ECA-Amarakaeri: Monitoring the Amarakeri Communal Reserve in Peru
ECA-Amarakaeri: Monitoring the Amarakeri Communal Reserve in Peru. Vidushi Yadav (illustrator). June 29, 2021. http://earthdefenderstoolkit.com/
Cover image for an illustrated case study published in June 2021 on the Earth Defenders Toolkit, about the Harabut, Matsiguenka, and Yine Indigenous people (and their ECA Amarakaeri organization) in Peru and their efforts to monitor and protect their ancestral territories as they have for centuries, but at the present supplemented by the use of state-of-the-art technology (such as the app Mapeo and drones) by community guards, park rangers and technicians. Their exemplary efforts have been recognized by the Equator Prize in 2019.
Rudo Kemper is a human geographer with a background in archives and digital storytelling, and a lifelong technology tinkerer.
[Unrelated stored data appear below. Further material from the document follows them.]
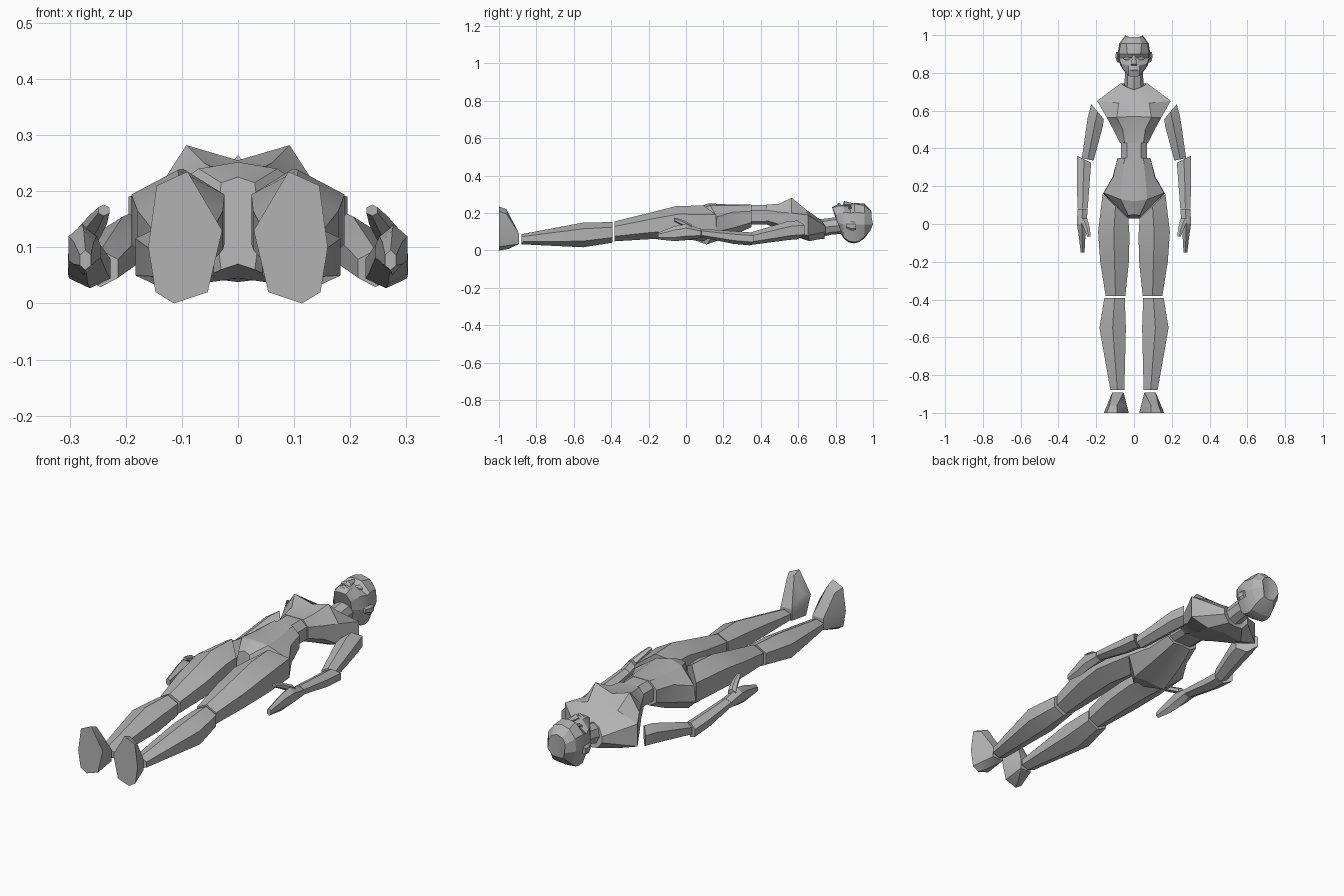
import bpy, bmesh, math

grey = bpy.data.materials.new("mannequin grey")
grey.diffuse_color = (0.45, 0.45, 0.45, 1)


def finish(name, bm, merge=False):
    """Turn a bmesh into an object mirrored across x = 0."""
    bmesh.ops.recalc_face_normals(bm, faces=bm.faces)
    me = bpy.data.meshes.new(name)
    bm.to_mesh(me)
    bm.free()
    me.materials.append(grey)
    ob = bpy.data.objects.new(name, me)
    bpy.context.collection.objects.link(ob)
    mod = ob.modifiers.new("mirror", 'MIRROR')
    mod.use_mirror_merge = merge
    bpy.ops.object.select_all(action='DESELECT')
    ob.select_set(True)
    bpy.context.view_layer.objects.active = ob
    bpy.ops.object.shade_smooth_by_angle(angle=math.radians(22))
    return ob


def loft(name, rings, half=False):
    """Skin point rings; half rings run front centre to back centre."""
    bm = bmesh.new()
    vs = [[bm.verts.new(p) for p in r] for r in rings]
    n = len(vs[0])
    for a, b in zip(vs, vs[1:]):
        for i in range(n - 1 if half else n):
            j = (i + 1) % n
            bm.faces.new((a[i], a[j], b[j], b[i]))
    bm.faces.new(vs[0])
    bm.faces.new(vs[-1][::-1])
    if half:   # orient from a temporary closed centre wall
        wall = bm.faces.new([r[0] for r in vs] + [r[-1] for r in vs[::-1]])
        bmesh.ops.recalc_face_normals(bm, faces=bm.faces)
        bmesh.ops.delete(bm, geom=[wall], context='FACES_ONLY')
    return finish(name, bm, half)


def limb(name, sections, sides=6):
    """Sections: centre x, y, centre z, half width, half height, y slope."""
    rings = []
    for cx, y, cz, hx, hz, s in sections:
        ring = []
        for k in range(sides):
            a = math.tau * (k / sides) + math.pi / 2
            dx = hx * math.cos(a) / math.cos(math.pi / 6)
            ring.append((cx + dx, y + s * dx, cz + hz * math.sin(a)))
        rings.append(ring)
    return loft(name, rings)


def hull(name, pts):
    bm = bmesh.new()
    for p in pts:
        bm.verts.new(p)
    bmesh.ops.convex_hull(bm, input=bm.verts)
    bmesh.ops.dissolve_limit(bm, angle_limit=0.02, verts=bm.verts, edges=bm.edges)
    return finish(name, bm)


# Head: half slices from chin to crown
loft("head", [
    [(0, .78, .232), (.03, .783, .228), (.045, .80, .19), (.045, .81, .15), (.035, .83, .10), (0, .83, .085)],
    [(0, .815, .247), (.03, .815, .238), (.06, .825, .20), (.07, .835, .14), (.05, .845, .07), (0, .845, .062)],
    [(0, .84, .243), (.03, .84, .238), (.07, .85, .205), (.08, .86, .14), (.055, .87, .05), (0, .87, .043)],
    [(0, .88, .243), (.03, .877, .226), (.08, .88, .20), (.085, .89, .14), (.055, .90, .045), (0, .90, .038)],
    [(0, .90, .255), (.035, .90, .25), (.08, .90, .205), (.085, .91, .14), (.055, .925, .05), (0, .925, .045)],
    [(0, .955, .25), (.04, .955, .24), (.072, .955, .20), (.078, .955, .14), (.05, .955, .075), (0, .955, .065)],
    [(0, .99, .215), (.03, .99, .205), (.045, .992, .18), (.045, 1.0, .14), (.03, .985, .105), (0, .98, .10)],
], True)

# Nose wedge, lips, eyes and ears
loft("nose", [
    [(0, .838, .245), (.017, .838, .238), (0, .838, .225)],
    [(0, .846, .264), (.016, .847, .245), (0, .847, .225)],
    [(0, .895, .252), (.007, .895, .246), (0, .895, .225)],
], True)
loft("lips", [
    [(0, .806, .246), (.018, .81, .238), (0, .81, .22)],
    [(0, .816, .254), (.022, .816, .241), (0, .816, .22)],
    [(0, .825, .25), (.016, .824, .241), (0, .824, .22)],
], True)
limb("eye", [(.036, .868, .225, .01, .006, 0), (.037, .876, .227, .02, .008, 0),
             (.037, .884, .23, .012, .006, 0)])
limb("ear", [(.082, .855, .135, .006, .014, 0), (.089, .885, .13, .010, .024, 0),
             (.087, .91, .13, .008, .02, 0)])

# Neck
limb("neck", [(0, .70, .115, .045, .05, 0), (0, .78, .13, .042, .045, 0),
              (0, .85, .135, .042, .045, 0)], 8)

# Chest: collar, shoulders, bust, ribs, lower edge
loft("chest", [
    [(0, .71, .17), (.04, .725, .16), (.07, .745, .13), (.07, .745, .10), (.04, .74, .065), (0, .74, .06)],
    [(0, .64, .22), (.08, .64, .22), (.195, .652, .19), (.195, .652, .08), (.10, .66, .05), (0, .66, .06)],
    [(0, .57, .255), (.092, .565, .282), (.145, .565, .20), (.145, .565, .10), (.08, .58, .075), (0, .58, .09)],
    [(0, .50, .25), (.06, .50, .25), (.11, .50, .205), (.11, .50, .14), (.06, .50, .11), (0, .50, .12)],
    [(0, .43, .245), (.05, .43, .245), (.075, .43, .215), (.075, .43, .16), (.05, .43, .14), (0, .43, .145)],
], True)

# Waist segment
loft("waist", [[(0, y, .243), (.038, y, .243), (.07, y, .215), (.07, y, .155), (.045, y, .138), (0, y, .14)]
               for y in (.44, .34)], True)

# Pelvis: belly, hips, crotch
loft("pelvis", [
    [(0, .35, .245), (.05, .35, .245), (.087, .35, .21), (.087, .35, .15), (.05, .35, .125), (0, .35, .13)],
    [(0, .25, .245), (.06, .25, .24), (.11, .25, .205), (.113, .25, .12), (.07, .25, .08), (0, .25, .09)],
    [(0, .12, .252), (.07, .13, .24), (.16, .165, .18), (.165, .16, .10), (.09, .11, .032), (0, .10, .045)],
    [(0, .05, .225), (.03, .045, .215), (.035, .04, .17), (.035, .04, .10), (.03, .03, .06), (0, .03, .07)],
], True)

# Legs
limb("thigh", [(.098, .095, .145, .068, .095, .95), (.107, -.05, .15, .083, .088, .1),
               (.103, -.20, .13, .076, .07, 0), (.098, -.382, .102, .052, .053, 0)])
limb("shin", [(.103, -.392, .097, .054, .055, 0), (.113, -.55, .083, .07, .066, 0),
              (.088, -.88, .06, .037, .027, 0)])

# Foot: flat sole, toe cap and ankle
sole = [(.09, .235), (.145, .21), (.16, .10), (.147, .02), (.114, 0), (.054, .02), (.043, .10), (.028, .13)]
hull("foot", [(x, -1, z) for x, z in sole]
     + [(x, -.96, z) for x, z in ((.09, .22), (.13, .195), (.045, .14))]
     + [(x, -.892, z) for x in (.055, .115) for z in (.035, .09)]
     + [(.09, -.95, .008)])

# Arms
limb("upper_arm", [(.193, .595, .11, .033, .05, 1.2), (.205, .54, .105, .04, .05, .6),
                   (.245, .342, .062, .031, .033, .2)])
limb("forearm", [(.264, .342, .062, .037, .035, .5), (.268, .25, .07, .035, .034, .2),
                 (.272, .082, .093, .027, .023, 0)])

# Hands: palm on edge, thumb pointing up and inward
limb("hand", [(.272, .08, .092, .027, .024, 0), (.277, .0, .098, .025, .043, 0),
              (.275, -.06, .09, .018, .04, 0), (.272, -.15, .077, .01, .018, 0)])
limb("thumb", [(.268, .03, .122, .02, .018, 0), (.25, -.02, .148, .016, .016, 0),
               (.239, -.065, .166, .01, .01, 0)])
For the past decade he has worked in solidarity with Indigenous and Afro-descendant communities in the Amazon to map their ancestral lands and document their traditional knowledge and oral histories. He is passionate about co-creating and applying technology to support marginalized communities in defending their right to self-determination and representation, and being in control of telling their own stories. Rudo currently works with Digital Democracy, where he is accompanying local communities across the globe in defending their lands, and stewarding the development of the Earth Defenders Toolkit, a new collaborative space for earth defender communities and their allies. He also serves on the executive boards of Native Land Digital and the International Society for Participatory Mapping, and is one of the core stewards of the open-source geostorytelling application Terrastories. Rudo is originally from Curaçao but is currently based in Springfield, Virginia.